**EXERCISE PROMPT:** Leaving the pictures aside, repeat the entries exactly.
────
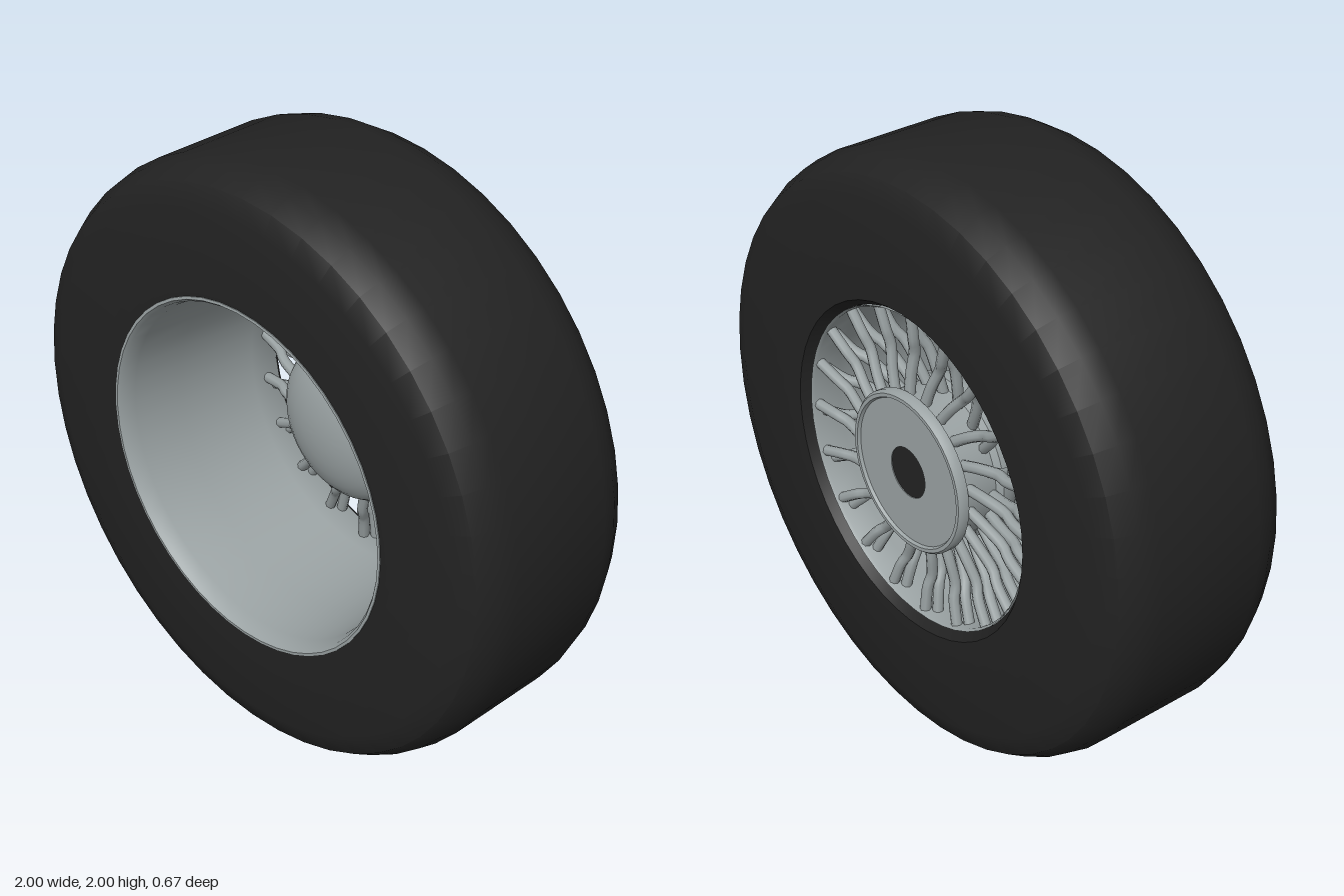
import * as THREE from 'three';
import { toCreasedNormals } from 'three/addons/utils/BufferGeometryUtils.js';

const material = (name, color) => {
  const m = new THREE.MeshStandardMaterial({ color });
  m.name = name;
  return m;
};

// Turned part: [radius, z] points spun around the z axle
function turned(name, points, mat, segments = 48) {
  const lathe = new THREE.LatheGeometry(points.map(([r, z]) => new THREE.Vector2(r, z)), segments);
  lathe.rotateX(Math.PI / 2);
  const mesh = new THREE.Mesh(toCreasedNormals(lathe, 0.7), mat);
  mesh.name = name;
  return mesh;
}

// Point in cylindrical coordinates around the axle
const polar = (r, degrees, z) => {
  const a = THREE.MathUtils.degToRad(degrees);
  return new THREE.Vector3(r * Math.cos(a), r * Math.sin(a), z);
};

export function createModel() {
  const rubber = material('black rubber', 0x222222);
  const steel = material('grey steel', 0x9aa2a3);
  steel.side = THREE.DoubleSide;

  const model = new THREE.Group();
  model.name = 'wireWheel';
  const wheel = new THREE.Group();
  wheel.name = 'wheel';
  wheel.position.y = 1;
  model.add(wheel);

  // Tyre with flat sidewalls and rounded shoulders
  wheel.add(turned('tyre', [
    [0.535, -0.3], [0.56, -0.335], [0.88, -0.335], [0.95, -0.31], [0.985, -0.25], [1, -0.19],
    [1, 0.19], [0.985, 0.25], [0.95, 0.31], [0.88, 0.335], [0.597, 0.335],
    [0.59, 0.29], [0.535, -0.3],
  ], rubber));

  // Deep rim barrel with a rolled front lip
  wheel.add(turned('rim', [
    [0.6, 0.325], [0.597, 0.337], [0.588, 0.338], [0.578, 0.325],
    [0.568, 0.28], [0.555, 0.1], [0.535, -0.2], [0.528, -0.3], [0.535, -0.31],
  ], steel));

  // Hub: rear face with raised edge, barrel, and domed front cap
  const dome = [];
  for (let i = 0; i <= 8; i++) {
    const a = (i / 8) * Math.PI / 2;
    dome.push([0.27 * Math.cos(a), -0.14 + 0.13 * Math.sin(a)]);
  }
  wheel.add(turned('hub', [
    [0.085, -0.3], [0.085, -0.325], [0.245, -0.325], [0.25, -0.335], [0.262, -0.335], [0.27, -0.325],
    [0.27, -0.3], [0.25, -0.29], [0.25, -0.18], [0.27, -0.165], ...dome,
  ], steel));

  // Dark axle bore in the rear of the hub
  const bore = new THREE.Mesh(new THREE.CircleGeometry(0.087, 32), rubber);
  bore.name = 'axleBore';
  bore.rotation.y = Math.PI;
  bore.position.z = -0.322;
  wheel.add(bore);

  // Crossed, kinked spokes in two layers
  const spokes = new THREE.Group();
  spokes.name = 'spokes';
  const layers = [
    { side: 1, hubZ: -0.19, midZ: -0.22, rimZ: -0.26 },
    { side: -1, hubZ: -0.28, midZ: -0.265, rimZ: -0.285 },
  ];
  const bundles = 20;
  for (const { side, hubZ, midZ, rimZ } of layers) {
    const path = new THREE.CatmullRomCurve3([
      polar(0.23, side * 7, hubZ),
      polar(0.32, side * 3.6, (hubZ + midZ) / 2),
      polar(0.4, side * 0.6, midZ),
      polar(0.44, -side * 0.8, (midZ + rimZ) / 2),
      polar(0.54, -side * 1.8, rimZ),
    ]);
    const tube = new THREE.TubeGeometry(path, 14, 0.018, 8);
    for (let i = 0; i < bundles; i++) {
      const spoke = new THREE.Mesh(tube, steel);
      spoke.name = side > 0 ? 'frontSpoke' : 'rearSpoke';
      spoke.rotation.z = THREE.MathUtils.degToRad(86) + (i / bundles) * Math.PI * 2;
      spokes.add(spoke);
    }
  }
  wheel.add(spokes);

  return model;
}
────
**RESULT:**
import * as THREE from 'three';
import { toCreasedNormals } from 'three/addons/utils/BufferGeometryUtils.js';

const material = (name, color) => {
  const m = new THREE.MeshStandardMaterial({ color });
  m.name = name;
  return m;
};

// Turned part: [radius, z] points spun around the z axle
function turned(name, points, mat, segments = 48) {
  const lathe = new THREE.LatheGeometry(points.map(([r, z]) => new THREE.Vector2(r, z)), segments);
  lathe.rotateX(Math.PI / 2);
  const mesh = new THREE.Mesh(toCreasedNormals(lathe, 0.7), mat);
  mesh.name = name;
  return mesh;
}

// Point in cylindrical coordinates around the axle
const polar = (r, degrees, z) => {
  const a = THREE.MathUtils.degToRad(degrees);
  return new THREE.Vector3(r * Math.cos(a), r * Math.sin(a), z);
};

export function createModel() {
  const rubber = material('black rubber', 0x222222);
  const steel = material('grey steel', 0x9aa2a3);
  steel.side = THREE.DoubleSide;

  const model = new THREE.Group();
  model.name = 'wireWheel';
  const wheel = new THREE.Group();
  wheel.name = 'wheel';
  wheel.position.y = 1;
  model.add(wheel);

  // Tyre with flat sidewalls and rounded shoulders
  wheel.add(turned('tyre', [
    [0.535, -0.3], [0.56, -0.335], [0.88, -0.335], [0.95, -0.31], [0.985, -0.25], [1, -0.19],
    [1, 0.19], [0.985, 0.25], [0.95, 0.31], [0.88, 0.335], [0.597, 0.335],
    [0.59, 0.29], [0.535, -0.3],
  ], rubber));

  // Deep rim barrel with a rolled front lip
  wheel.add(turned('rim', [
    [0.6, 0.325], [0.597, 0.337], [0.588, 0.338], [0.578, 0.325],
    [0.568, 0.28], [0.555, 0.1], [0.535, -0.2], [0.528, -0.3], [0.535, -0.31],
  ], steel));

  // Hub: rear face with raised edge, barrel, and domed front cap
  const dome = [];
  for (let i = 0; i <= 8; i++) {
    const a = (i / 8) * Math.PI / 2;
    dome.push([0.27 * Math.cos(a), -0.14 + 0.13 * Math.sin(a)]);
  }
  wheel.add(turned('hub', [
    [0.085, -0.3], [0.085, -0.325], [0.245, -0.325], [0.25, -0.335], [0.262, -0.335], [0.27, -0.325],
    [0.27, -0.3], [0.25, -0.29], [0.25, -0.18], [0.27, -0.165], ...dome,
  ], steel));

  // Dark axle bore in the rear of the hub
  const bore = new THREE.Mesh(new THREE.CircleGeometry(0.087, 32), rubber);
  bore.name = 'axleBore';
  bore.rotation.y = Math.PI;
  bore.position.z = -0.322;
  wheel.add(bore);

  // Crossed, kinked spokes in two layers
  const spokes = new THREE.Group();
  spokes.name = 'spokes';
  const layers = [
    { side: 1, hubZ: -0.19, midZ: -0.22, rimZ: -0.26 },
    { side: -1, hubZ: -0.28, midZ: -0.265, rimZ: -0.285 },
  ];
  const bundles = 20;
  for (const { side, hubZ, midZ, rimZ } of layers) {
    const path = new THREE.CatmullRomCurve3([
      polar(0.23, side * 7, hubZ),
      polar(0.32, side * 3.6, (hubZ + midZ) / 2),
      polar(0.4, side * 0.6, midZ),
      polar(0.44, -side * 0.8, (midZ + rimZ) / 2),
      polar(0.54, -side * 1.8, rimZ),
    ]);
    const tube = new THREE.TubeGeometry(path, 14, 0.018, 8);
    for (let i = 0; i < bundles; i++) {
      const spoke = new THREE.Mesh(tube, steel);
      spoke.name = side > 0 ? 'frontSpoke' : 'rearSpoke';
      spoke.rotation.z = THREE.MathUtils.degToRad(86) + (i / bundles) * Math.PI * 2;
      spokes.add(spoke);
    }
  }
  wheel.add(spokes);

  return model;
}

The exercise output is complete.